» Available data:
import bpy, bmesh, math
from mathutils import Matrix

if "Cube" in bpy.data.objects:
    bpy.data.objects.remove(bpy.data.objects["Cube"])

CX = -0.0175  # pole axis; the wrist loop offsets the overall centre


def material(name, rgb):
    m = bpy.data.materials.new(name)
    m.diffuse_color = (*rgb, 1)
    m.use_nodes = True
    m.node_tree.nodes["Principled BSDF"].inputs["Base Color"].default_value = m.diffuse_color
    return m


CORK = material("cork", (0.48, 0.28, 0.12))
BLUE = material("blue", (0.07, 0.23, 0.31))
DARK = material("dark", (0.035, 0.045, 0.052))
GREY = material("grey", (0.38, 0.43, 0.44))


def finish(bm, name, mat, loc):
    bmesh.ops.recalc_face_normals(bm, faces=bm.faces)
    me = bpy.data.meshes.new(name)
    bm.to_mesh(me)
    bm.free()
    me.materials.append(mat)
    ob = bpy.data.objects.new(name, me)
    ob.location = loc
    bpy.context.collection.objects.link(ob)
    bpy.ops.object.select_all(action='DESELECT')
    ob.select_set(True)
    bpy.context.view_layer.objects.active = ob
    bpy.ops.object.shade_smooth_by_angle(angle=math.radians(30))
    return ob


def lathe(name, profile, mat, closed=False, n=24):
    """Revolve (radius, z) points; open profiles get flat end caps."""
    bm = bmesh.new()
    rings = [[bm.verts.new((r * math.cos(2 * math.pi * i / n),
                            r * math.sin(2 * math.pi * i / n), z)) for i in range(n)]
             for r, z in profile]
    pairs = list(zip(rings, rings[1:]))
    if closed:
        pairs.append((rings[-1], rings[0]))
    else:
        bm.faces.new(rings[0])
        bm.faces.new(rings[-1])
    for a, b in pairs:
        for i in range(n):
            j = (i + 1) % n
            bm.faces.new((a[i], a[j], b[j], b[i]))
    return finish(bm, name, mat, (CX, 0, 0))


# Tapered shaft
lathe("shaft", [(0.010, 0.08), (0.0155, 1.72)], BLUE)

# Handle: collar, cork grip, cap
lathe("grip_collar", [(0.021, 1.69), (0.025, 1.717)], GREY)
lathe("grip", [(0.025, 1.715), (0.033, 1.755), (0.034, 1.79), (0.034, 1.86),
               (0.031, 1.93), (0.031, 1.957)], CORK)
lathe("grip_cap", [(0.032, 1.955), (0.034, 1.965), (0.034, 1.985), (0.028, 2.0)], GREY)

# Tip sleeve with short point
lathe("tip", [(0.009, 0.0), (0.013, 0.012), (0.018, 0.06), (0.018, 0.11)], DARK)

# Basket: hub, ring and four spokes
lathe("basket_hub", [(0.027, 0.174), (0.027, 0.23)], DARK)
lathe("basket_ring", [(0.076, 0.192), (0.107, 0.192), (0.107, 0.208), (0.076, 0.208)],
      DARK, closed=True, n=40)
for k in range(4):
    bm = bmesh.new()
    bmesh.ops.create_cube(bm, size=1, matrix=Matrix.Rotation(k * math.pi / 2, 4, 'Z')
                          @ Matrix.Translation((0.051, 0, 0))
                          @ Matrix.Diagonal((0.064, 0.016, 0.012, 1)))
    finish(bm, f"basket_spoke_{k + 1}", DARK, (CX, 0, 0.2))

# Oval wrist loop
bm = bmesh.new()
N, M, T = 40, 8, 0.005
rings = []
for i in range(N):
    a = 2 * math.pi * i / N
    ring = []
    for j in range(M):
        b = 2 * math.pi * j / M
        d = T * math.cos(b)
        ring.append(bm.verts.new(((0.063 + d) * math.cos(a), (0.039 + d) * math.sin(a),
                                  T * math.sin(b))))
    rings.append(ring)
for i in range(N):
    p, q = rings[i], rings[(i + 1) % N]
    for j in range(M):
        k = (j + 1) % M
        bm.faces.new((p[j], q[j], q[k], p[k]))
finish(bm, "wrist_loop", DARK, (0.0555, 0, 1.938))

» Exercise details: An exact copy of the entire material is required.

» Exercise output:
import bpy, bmesh, math
from mathutils import Matrix

if "Cube" in bpy.data.objects:
    bpy.data.objects.remove(bpy.data.objects["Cube"])

CX = -0.0175  # pole axis; the wrist loop offsets the overall centre


def material(name, rgb):
    m = bpy.data.materials.new(name)
    m.diffuse_color = (*rgb, 1)
    m.use_nodes = True
    m.node_tree.nodes["Principled BSDF"].inputs["Base Color"].default_value = m.diffuse_color
    return m


CORK = material("cork", (0.48, 0.28, 0.12))
BLUE = material("blue", (0.07, 0.23, 0.31))
DARK = material("dark", (0.035, 0.045, 0.052))
GREY = material("grey", (0.38, 0.43, 0.44))


def finish(bm, name, mat, loc):
    bmesh.ops.recalc_face_normals(bm, faces=bm.faces)
    me = bpy.data.meshes.new(name)
    bm.to_mesh(me)
    bm.free()
    me.materials.append(mat)
    ob = bpy.data.objects.new(name, me)
    ob.location = loc
    bpy.context.collection.objects.link(ob)
    bpy.ops.object.select_all(action='DESELECT')
    ob.select_set(True)
    bpy.context.view_layer.objects.active = ob
    bpy.ops.object.shade_smooth_by_angle(angle=math.radians(30))
    return ob


def lathe(name, profile, mat, closed=False, n=24):
    """Revolve (radius, z) points; open profiles get flat end caps."""
    bm = bmesh.new()
    rings = [[bm.verts.new((r * math.cos(2 * math.pi * i / n),
                            r * math.sin(2 * math.pi * i / n), z)) for i in range(n)]
             for r, z in profile]
    pairs = list(zip(rings, rings[1:]))
    if closed:
        pairs.append((rings[-1], rings[0]))
    else:
        bm.faces.new(rings[0])
        bm.faces.new(rings[-1])
    for a, b in pairs:
        for i in range(n):
            j = (i + 1) % n
            bm.faces.new((a[i], a[j], b[j], b[i]))
    return finish(bm, name, mat, (CX, 0, 0))


# Tapered shaft
lathe("shaft", [(0.010, 0.08), (0.0155, 1.72)], BLUE)

# Handle: collar, cork grip, cap
lathe("grip_collar", [(0.021, 1.69), (0.025, 1.717)], GREY)
lathe("grip", [(0.025, 1.715), (0.033, 1.755), (0.034, 1.79), (0.034, 1.86),
               (0.031, 1.93), (0.031, 1.957)], CORK)
lathe("grip_cap", [(0.032, 1.955), (0.034, 1.965), (0.034, 1.985), (0.028, 2.0)], GREY)

# Tip sleeve with short point
lathe("tip", [(0.009, 0.0), (0.013, 0.012), (0.018, 0.06), (0.018, 0.11)], DARK)

# Basket: hub, ring and four spokes
lathe("basket_hub", [(0.027, 0.174), (0.027, 0.23)], DARK)
lathe("basket_ring", [(0.076, 0.192), (0.107, 0.192), (0.107, 0.208), (0.076, 0.208)],
      DARK, closed=True, n=40)
for k in range(4):
    bm = bmesh.new()
    bmesh.ops.create_cube(bm, size=1, matrix=Matrix.Rotation(k * math.pi / 2, 4, 'Z')
                          @ Matrix.Translation((0.051, 0, 0))
                          @ Matrix.Diagonal((0.064, 0.016, 0.012, 1)))
    finish(bm, f"basket_spoke_{k + 1}", DARK, (CX, 0, 0.2))

# Oval wrist loop
bm = bmesh.new()
N, M, T = 40, 8, 0.005
rings = []
for i in range(N):
    a = 2 * math.pi * i / N
    ring = []
    for j in range(M):
        b = 2 * math.pi * j / M
        d = T * math.cos(b)
        ring.append(bm.verts.new(((0.063 + d) * math.cos(a), (0.039 + d) * math.sin(a),
                                  T * math.sin(b))))
    rings.append(ring)
for i in range(N):
    p, q = rings[i], rings[(i + 1) % N]
    for j in range(M):
        k = (j + 1) % M
        bm.faces.new((p[j], q[j], q[k], p[k]))
finish(bm, "wrist_loop", DARK, (0.0555, 0, 1.938))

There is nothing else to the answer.